“Everyone knows Route 66 because they had a better PR guy, a better song, and a TV show,” Elvis impersonator, artist, and Colfax Avenue historian Jonny Barber once told the Los Angeles Times. But Barber, a Denver, Colorado resident, wants to put the spotlight on another notable U.S. thruway: Colorado’s wild and unpredictable Colfax Avenue.
In 2017, Barber opened the Colfax Museum to preserve the street’s legacy. He’d been storing all his Colfax memorabilia—which includes odd treasures like a stegosaurus footprint dating back 150 million years, posters, and a hotel room door broken by a drunk guest at the bed and breakfast he and his wife used to run—in his basement, and now he’s moved it into a proper museum.
Even before he opened the museum, Barber spent the last 14 years acting as the keeper of Colfax history. And what a history it has been.
Beat Generation stalwart Neal Cassady met a Columbia University student at a Denver public library on Colfax. That student, named Hal Chase, later introduced Cassady to Jack Kerouac and Allen Ginsberg. If the two hadn’t met, “there would have been no Beat generation,” said Barber.
Clint Eastwood filmed Every Which Way But Loose on Colfax. It was once the site of the world’s biggest laundromat. The adventurous sorts could even wrestle a reptile at the Alligator Garden that called the street home. There’s even an oft-repeated story that Playboy magazine called the street “the longest, wickedest street in America” (though this is up for debate).
Wickedest or not, Barber wants to preserve it all. Barber’s Colfax Museum was housed in a space provided by a local florist, until the building was sold, forcing Barber to relocate to Lakewood. For Barber, the weird history of the highway is worth protecting, no matter what the future holds. “If Colfax looks different in 20 years,” he said. “I can’t change that, but I can create a time capsule full of its stories and tall tales.”
Colfax Avenue runs 32 miles through the Denver Metro area, starting at I-70 as it exits Mt. Vernon Canyon and cutting its way east to Strasbourg, Colo., where it ends at Headlight Road.
Colfax Avenue forms part of US Route 40, which stretches for 490 miles across Colorado and originally stretched across the country, from Atlantic City, New Jersey all the way to San Francisco. These days, this little ribbon of Americana cuts off at Silver Creek Junction, Utah, 50 miles east of Salt Lake City.
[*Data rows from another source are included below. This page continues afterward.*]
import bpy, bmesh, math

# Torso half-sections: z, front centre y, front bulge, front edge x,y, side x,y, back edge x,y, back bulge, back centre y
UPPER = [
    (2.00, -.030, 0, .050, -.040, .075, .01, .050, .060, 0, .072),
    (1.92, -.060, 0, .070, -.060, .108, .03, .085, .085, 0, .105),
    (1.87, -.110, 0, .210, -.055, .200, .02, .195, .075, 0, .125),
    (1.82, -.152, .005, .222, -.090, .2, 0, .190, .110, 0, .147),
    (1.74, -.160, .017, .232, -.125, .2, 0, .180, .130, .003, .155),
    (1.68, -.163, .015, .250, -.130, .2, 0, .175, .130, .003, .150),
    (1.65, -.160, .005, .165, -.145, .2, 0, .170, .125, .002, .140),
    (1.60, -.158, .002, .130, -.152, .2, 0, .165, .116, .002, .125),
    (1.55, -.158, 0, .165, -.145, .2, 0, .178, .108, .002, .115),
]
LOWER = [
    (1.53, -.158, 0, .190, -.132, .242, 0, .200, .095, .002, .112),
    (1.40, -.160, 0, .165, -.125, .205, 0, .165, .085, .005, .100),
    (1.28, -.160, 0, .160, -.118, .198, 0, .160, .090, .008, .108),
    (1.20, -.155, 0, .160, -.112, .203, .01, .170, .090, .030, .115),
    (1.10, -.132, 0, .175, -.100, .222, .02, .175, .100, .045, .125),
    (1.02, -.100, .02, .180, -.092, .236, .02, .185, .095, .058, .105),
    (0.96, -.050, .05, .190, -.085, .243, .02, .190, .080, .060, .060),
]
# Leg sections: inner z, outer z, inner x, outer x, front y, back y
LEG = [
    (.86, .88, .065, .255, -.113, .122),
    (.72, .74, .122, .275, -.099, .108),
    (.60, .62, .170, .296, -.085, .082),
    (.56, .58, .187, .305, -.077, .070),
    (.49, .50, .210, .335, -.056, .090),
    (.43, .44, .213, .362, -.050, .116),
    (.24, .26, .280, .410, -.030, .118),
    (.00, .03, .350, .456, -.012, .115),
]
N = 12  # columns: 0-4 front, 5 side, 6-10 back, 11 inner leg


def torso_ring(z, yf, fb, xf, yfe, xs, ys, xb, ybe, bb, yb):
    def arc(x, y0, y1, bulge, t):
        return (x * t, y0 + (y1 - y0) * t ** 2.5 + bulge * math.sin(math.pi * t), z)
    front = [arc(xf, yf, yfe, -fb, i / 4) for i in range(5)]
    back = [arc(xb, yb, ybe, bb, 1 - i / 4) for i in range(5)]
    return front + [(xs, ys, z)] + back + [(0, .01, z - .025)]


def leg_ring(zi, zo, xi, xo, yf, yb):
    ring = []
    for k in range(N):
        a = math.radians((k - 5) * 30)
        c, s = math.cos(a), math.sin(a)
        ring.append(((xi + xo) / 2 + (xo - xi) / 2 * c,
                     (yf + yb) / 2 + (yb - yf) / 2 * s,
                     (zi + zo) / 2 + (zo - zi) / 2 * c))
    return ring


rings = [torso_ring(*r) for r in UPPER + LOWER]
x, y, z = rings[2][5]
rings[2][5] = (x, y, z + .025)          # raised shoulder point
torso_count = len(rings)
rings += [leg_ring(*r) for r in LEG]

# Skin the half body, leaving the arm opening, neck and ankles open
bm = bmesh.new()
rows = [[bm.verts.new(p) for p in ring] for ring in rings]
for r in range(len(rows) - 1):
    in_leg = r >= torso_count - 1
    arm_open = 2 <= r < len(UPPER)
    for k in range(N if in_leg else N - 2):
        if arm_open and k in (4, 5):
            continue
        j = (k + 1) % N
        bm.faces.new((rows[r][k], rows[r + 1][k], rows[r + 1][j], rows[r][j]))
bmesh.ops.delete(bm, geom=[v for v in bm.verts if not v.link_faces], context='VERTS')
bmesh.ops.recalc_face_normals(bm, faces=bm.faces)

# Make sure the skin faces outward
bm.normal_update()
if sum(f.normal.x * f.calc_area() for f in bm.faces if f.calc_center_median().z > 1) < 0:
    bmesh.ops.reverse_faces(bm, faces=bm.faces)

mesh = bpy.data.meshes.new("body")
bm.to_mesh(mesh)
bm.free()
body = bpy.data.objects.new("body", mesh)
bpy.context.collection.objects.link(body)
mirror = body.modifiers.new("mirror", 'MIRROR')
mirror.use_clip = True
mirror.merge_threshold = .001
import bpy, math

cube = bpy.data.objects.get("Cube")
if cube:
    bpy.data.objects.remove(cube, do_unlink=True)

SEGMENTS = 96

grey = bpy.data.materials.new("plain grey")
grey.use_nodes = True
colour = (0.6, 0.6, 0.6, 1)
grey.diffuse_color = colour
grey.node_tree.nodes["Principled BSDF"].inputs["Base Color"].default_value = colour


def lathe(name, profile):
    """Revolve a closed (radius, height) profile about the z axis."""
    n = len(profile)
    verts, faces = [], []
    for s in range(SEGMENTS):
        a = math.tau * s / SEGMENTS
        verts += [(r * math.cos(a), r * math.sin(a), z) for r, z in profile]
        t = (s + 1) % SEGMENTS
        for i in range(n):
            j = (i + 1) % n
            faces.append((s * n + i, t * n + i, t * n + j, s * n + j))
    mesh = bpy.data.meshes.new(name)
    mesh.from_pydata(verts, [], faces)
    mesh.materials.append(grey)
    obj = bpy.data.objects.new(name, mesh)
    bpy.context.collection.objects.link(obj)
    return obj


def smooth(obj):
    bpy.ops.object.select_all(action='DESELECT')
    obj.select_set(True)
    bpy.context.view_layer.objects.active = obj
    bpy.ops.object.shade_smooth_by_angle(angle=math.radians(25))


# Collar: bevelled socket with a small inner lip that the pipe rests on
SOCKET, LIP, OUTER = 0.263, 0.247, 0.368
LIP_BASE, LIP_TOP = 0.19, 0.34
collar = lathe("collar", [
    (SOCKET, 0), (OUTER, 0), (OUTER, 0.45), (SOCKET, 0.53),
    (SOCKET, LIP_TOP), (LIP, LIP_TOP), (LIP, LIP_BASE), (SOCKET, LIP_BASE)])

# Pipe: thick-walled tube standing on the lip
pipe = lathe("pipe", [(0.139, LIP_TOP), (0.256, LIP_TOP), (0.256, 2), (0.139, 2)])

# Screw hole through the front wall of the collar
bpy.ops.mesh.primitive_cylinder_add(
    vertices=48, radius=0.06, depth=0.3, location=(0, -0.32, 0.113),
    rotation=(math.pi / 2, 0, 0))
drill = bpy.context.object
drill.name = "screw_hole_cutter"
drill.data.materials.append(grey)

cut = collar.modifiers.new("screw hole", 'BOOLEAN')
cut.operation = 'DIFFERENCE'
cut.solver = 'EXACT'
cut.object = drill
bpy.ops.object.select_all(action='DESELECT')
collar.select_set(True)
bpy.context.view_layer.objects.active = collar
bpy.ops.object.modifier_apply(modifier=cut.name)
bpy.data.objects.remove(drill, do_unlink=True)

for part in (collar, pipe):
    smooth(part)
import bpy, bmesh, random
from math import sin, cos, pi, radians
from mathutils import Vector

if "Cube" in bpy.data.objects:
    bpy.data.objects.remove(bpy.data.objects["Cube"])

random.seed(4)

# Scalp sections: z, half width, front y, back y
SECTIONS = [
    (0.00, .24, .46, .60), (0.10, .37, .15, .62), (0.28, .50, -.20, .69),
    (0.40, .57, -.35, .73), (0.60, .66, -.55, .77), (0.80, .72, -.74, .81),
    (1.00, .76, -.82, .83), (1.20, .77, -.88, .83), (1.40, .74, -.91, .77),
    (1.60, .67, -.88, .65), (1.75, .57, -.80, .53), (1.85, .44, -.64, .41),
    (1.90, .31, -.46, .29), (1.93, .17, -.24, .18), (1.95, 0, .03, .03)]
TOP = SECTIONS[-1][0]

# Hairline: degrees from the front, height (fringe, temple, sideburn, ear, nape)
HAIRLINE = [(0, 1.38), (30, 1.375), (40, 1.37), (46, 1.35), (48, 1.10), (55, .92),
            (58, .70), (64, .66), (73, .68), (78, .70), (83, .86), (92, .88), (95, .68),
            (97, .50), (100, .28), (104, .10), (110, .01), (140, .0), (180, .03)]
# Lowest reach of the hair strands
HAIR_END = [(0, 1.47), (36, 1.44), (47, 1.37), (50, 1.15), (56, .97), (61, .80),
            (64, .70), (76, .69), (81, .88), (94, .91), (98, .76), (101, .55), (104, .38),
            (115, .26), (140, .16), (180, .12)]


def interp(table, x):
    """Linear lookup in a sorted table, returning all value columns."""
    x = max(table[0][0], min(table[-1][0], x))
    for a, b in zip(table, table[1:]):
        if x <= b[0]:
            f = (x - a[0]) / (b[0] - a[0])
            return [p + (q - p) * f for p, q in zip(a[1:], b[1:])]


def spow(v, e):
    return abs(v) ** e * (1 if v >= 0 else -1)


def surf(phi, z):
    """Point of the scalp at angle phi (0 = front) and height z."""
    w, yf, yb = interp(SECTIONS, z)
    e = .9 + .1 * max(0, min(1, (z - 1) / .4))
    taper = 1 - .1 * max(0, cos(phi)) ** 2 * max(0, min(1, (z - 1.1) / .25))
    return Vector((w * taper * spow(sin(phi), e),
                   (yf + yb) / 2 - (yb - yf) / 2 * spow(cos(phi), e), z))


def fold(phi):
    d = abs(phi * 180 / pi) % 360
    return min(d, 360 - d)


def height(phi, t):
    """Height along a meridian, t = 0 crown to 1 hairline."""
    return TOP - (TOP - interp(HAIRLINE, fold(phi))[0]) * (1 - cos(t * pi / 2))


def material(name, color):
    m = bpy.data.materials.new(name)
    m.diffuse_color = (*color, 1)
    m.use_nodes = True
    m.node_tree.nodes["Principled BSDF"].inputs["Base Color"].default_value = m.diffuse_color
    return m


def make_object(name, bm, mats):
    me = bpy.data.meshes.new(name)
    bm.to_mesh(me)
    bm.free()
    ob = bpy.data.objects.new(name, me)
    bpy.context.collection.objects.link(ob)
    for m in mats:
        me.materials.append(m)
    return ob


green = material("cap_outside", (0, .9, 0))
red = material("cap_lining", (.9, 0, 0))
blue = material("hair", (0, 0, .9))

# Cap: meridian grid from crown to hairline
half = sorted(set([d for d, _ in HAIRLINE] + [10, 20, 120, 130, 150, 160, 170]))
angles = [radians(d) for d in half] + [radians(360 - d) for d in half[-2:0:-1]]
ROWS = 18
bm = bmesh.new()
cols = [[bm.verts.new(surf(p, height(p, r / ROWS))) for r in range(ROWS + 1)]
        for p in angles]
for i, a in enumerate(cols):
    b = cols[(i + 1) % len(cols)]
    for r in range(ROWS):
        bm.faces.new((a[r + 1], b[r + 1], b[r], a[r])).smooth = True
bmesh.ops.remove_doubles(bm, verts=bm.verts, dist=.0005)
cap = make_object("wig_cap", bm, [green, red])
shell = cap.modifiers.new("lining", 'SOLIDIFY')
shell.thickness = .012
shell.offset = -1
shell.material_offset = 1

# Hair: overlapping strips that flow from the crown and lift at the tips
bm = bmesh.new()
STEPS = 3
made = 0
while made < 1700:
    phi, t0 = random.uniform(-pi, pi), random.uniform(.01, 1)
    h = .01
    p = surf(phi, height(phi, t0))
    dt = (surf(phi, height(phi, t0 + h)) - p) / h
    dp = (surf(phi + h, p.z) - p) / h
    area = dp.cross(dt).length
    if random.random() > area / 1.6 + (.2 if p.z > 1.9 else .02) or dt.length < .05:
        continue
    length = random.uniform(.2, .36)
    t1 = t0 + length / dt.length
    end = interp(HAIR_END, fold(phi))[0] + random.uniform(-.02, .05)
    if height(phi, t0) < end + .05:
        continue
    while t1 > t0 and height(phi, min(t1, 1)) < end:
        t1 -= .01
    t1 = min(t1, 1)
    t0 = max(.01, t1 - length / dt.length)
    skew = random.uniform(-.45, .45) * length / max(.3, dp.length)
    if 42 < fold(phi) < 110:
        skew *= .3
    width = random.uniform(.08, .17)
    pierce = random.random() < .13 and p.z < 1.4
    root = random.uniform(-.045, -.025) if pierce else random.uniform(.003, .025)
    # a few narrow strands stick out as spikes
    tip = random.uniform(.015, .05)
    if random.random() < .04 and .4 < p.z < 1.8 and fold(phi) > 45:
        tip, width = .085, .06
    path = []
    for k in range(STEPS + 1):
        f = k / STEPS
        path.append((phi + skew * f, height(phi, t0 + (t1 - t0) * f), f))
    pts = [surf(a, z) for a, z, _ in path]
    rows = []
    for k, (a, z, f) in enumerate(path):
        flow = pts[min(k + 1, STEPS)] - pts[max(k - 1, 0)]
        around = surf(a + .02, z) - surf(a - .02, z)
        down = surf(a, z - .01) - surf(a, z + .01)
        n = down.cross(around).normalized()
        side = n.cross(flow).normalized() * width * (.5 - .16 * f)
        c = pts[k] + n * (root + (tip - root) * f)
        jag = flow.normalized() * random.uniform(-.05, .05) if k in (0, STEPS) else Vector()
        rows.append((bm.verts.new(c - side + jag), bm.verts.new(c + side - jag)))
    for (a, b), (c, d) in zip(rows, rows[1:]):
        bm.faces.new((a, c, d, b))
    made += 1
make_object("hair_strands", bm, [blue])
Update as of September 2021: The museum closed in 2020 due to flood damage. Some of the artifacts have been spread along Colfax Avenue until the owners locate a new location for the entire collection. Check their website to see where the current artifacts on display are.
Know Before You Go
The museum is open from 11:00 to 5:30. Check the museum Web page for the most current information.